EXERCISE: Print each record below character for character.

**** GIVEN ENTRIES ****

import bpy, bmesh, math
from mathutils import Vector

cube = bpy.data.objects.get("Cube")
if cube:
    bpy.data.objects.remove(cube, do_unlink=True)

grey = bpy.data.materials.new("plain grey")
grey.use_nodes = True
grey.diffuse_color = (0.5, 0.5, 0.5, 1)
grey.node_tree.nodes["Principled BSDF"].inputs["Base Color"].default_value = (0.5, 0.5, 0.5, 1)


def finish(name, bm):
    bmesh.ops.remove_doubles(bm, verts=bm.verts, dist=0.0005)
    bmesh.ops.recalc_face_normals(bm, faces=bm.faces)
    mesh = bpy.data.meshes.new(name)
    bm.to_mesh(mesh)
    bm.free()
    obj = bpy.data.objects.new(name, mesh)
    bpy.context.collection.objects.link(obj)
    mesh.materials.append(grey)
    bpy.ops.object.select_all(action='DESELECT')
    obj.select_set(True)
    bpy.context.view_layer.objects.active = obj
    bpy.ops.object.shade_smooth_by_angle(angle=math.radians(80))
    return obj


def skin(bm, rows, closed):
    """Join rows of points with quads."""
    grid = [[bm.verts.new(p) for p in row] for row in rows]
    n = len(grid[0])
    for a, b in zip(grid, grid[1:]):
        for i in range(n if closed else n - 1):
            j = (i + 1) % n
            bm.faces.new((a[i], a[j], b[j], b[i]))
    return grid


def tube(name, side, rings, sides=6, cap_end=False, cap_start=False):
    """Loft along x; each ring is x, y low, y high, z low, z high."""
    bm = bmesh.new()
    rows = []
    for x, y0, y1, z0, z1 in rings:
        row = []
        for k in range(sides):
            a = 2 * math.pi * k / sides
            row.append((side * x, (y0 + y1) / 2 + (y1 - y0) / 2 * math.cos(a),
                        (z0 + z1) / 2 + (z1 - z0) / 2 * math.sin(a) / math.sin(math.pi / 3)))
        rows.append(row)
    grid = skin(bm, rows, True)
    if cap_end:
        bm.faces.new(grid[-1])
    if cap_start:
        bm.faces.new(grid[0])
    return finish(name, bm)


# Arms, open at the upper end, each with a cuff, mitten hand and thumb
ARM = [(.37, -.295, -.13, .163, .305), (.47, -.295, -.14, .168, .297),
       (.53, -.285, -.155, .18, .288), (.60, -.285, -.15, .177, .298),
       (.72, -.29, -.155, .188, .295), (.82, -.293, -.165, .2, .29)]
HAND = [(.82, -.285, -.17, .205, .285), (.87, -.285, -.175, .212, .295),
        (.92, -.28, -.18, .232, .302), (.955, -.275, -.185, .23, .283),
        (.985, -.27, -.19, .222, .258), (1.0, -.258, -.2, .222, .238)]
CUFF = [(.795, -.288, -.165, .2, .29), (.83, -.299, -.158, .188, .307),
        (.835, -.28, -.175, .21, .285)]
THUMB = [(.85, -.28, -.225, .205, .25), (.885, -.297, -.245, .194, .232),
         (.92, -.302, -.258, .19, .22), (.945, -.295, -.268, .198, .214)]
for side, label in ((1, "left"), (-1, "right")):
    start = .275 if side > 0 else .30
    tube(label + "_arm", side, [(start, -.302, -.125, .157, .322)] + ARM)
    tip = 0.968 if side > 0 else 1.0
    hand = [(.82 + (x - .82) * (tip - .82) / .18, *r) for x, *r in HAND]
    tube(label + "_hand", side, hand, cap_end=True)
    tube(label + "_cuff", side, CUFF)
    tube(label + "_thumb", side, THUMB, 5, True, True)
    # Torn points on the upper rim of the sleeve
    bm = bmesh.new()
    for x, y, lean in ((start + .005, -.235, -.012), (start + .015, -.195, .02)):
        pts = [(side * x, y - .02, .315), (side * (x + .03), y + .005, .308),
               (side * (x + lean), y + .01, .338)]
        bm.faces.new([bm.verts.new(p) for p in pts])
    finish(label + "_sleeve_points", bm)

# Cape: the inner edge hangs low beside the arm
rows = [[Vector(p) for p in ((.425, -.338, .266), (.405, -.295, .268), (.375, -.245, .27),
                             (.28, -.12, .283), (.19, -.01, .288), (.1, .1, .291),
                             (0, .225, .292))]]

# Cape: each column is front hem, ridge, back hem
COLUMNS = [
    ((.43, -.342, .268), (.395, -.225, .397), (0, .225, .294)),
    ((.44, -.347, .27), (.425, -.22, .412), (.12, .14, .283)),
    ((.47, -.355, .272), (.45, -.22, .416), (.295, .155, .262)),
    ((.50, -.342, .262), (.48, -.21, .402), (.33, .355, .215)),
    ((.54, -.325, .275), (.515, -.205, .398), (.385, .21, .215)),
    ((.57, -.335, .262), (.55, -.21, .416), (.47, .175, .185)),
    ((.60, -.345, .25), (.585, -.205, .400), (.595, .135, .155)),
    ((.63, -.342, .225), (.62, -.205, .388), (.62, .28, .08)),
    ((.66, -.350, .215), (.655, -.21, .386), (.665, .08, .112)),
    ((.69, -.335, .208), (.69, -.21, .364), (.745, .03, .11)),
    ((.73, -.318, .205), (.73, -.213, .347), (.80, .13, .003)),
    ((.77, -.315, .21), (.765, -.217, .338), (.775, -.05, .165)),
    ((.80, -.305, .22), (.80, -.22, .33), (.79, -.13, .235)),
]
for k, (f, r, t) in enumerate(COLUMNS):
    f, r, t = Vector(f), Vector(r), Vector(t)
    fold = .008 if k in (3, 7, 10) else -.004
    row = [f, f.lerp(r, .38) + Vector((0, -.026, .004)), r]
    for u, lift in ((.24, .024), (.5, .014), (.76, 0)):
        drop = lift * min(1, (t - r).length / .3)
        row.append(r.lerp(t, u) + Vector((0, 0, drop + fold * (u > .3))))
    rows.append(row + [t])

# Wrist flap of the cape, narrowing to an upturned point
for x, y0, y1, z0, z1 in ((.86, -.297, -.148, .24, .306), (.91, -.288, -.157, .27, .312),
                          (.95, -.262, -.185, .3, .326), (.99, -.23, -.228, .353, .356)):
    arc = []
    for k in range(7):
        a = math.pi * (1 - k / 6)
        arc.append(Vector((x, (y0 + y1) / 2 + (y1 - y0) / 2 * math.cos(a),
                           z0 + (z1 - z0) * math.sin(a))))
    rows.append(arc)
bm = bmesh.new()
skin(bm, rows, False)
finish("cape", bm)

****

EXERCISE RESPONSE:
import bpy, bmesh, math
from mathutils import Vector

cube = bpy.data.objects.get("Cube")
if cube:
    bpy.data.objects.remove(cube, do_unlink=True)

grey = bpy.data.materials.new("plain grey")
grey.use_nodes = True
grey.diffuse_color = (0.5, 0.5, 0.5, 1)
grey.node_tree.nodes["Principled BSDF"].inputs["Base Color"].default_value = (0.5, 0.5, 0.5, 1)


def finish(name, bm):
    bmesh.ops.remove_doubles(bm, verts=bm.verts, dist=0.0005)
    bmesh.ops.recalc_face_normals(bm, faces=bm.faces)
    mesh = bpy.data.meshes.new(name)
    bm.to_mesh(mesh)
    bm.free()
    obj = bpy.data.objects.new(name, mesh)
    bpy.context.collection.objects.link(obj)
    mesh.materials.append(grey)
    bpy.ops.object.select_all(action='DESELECT')
    obj.select_set(True)
    bpy.context.view_layer.objects.active = obj
    bpy.ops.object.shade_smooth_by_angle(angle=math.radians(80))
    return obj


def skin(bm, rows, closed):
    """Join rows of points with quads."""
    grid = [[bm.verts.new(p) for p in row] for row in rows]
    n = len(grid[0])
    for a, b in zip(grid, grid[1:]):
        for i in range(n if closed else n - 1):
            j = (i + 1) % n
            bm.faces.new((a[i], a[j], b[j], b[i]))
    return grid


def tube(name, side, rings, sides=6, cap_end=False, cap_start=False):
    """Loft along x; each ring is x, y low, y high, z low, z high."""
    bm = bmesh.new()
    rows = []
    for x, y0, y1, z0, z1 in rings:
        row = []
        for k in range(sides):
            a = 2 * math.pi * k / sides
            row.append((side * x, (y0 + y1) / 2 + (y1 - y0) / 2 * math.cos(a),
                        (z0 + z1) / 2 + (z1 - z0) / 2 * math.sin(a) / math.sin(math.pi / 3)))
        rows.append(row)
    grid = skin(bm, rows, True)
    if cap_end:
        bm.faces.new(grid[-1])
    if cap_start:
        bm.faces.new(grid[0])
    return finish(name, bm)


# Arms, open at the upper end, each with a cuff, mitten hand and thumb
ARM = [(.37, -.295, -.13, .163, .305), (.47, -.295, -.14, .168, .297),
       (.53, -.285, -.155, .18, .288), (.60, -.285, -.15, .177, .298),
       (.72, -.29, -.155, .188, .295), (.82, -.293, -.165, .2, .29)]
HAND = [(.82, -.285, -.17, .205, .285), (.87, -.285, -.175, .212, .295),
        (.92, -.28, -.18, .232, .302), (.955, -.275, -.185, .23, .283),
        (.985, -.27, -.19, .222, .258), (1.0, -.258, -.2, .222, .238)]
CUFF = [(.795, -.288, -.165, .2, .29), (.83, -.299, -.158, .188, .307),
        (.835, -.28, -.175, .21, .285)]
THUMB = [(.85, -.28, -.225, .205, .25), (.885, -.297, -.245, .194, .232),
         (.92, -.302, -.258, .19, .22), (.945, -.295, -.268, .198, .214)]
for side, label in ((1, "left"), (-1, "right")):
    start = .275 if side > 0 else .30
    tube(label + "_arm", side, [(start, -.302, -.125, .157, .322)] + ARM)
    tip = 0.968 if side > 0 else 1.0
    hand = [(.82 + (x - .82) * (tip - .82) / .18, *r) for x, *r in HAND]
    tube(label + "_hand", side, hand, cap_end=True)
    tube(label + "_cuff", side, CUFF)
    tube(label + "_thumb", side, THUMB, 5, True, True)
    # Torn points on the upper rim of the sleeve
    bm = bmesh.new()
    for x, y, lean in ((start + .005, -.235, -.012), (start + .015, -.195, .02)):
        pts = [(side * x, y - .02, .315), (side * (x + .03), y + .005, .308),
               (side * (x + lean), y + .01, .338)]
        bm.faces.new([bm.verts.new(p) for p in pts])
    finish(label + "_sleeve_points", bm)

# Cape: the inner edge hangs low beside the arm
rows = [[Vector(p) for p in ((.425, -.338, .266), (.405, -.295, .268), (.375, -.245, .27),
                             (.28, -.12, .283), (.19, -.01, .288), (.1, .1, .291),
                             (0, .225, .292))]]

# Cape: each column is front hem, ridge, back hem
COLUMNS = [
    ((.43, -.342, .268), (.395, -.225, .397), (0, .225, .294)),
    ((.44, -.347, .27), (.425, -.22, .412), (.12, .14, .283)),
    ((.47, -.355, .272), (.45, -.22, .416), (.295, .155, .262)),
    ((.50, -.342, .262), (.48, -.21, .402), (.33, .355, .215)),
    ((.54, -.325, .275), (.515, -.205, .398), (.385, .21, .215)),
    ((.57, -.335, .262), (.55, -.21, .416), (.47, .175, .185)),
    ((.60, -.345, .25), (.585, -.205, .400), (.595, .135, .155)),
    ((.63, -.342, .225), (.62, -.205, .388), (.62, .28, .08)),
    ((.66, -.350, .215), (.655, -.21, .386), (.665, .08, .112)),
    ((.69, -.335, .208), (.69, -.21, .364), (.745, .03, .11)),
    ((.73, -.318, .205), (.73, -.213, .347), (.80, .13, .003)),
    ((.77, -.315, .21), (.765, -.217, .338), (.775, -.05, .165)),
    ((.80, -.305, .22), (.80, -.22, .33), (.79, -.13, .235)),
]
for k, (f, r, t) in enumerate(COLUMNS):
    f, r, t = Vector(f), Vector(r), Vector(t)
    fold = .008 if k in (3, 7, 10) else -.004
    row = [f, f.lerp(r, .38) + Vector((0, -.026, .004)), r]
    for u, lift in ((.24, .024), (.5, .014), (.76, 0)):
        drop = lift * min(1, (t - r).length / .3)
        row.append(r.lerp(t, u) + Vector((0, 0, drop + fold * (u > .3))))
    rows.append(row + [t])

# Wrist flap of the cape, narrowing to an upturned point
for x, y0, y1, z0, z1 in ((.86, -.297, -.148, .24, .306), (.91, -.288, -.157, .27, .312),
                          (.95, -.262, -.185, .3, .326), (.99, -.23, -.228, .353, .356)):
    arc = []
    for k in range(7):
        a = math.pi * (1 - k / 6)
        arc.append(Vector((x, (y0 + y1) / 2 + (y1 - y0) / 2 * math.cos(a),
                           z0 + (z1 - z0) * math.sin(a))))
    rows.append(arc)
bm = bmesh.new()
skin(bm, rows, False)
finish("cape", bm)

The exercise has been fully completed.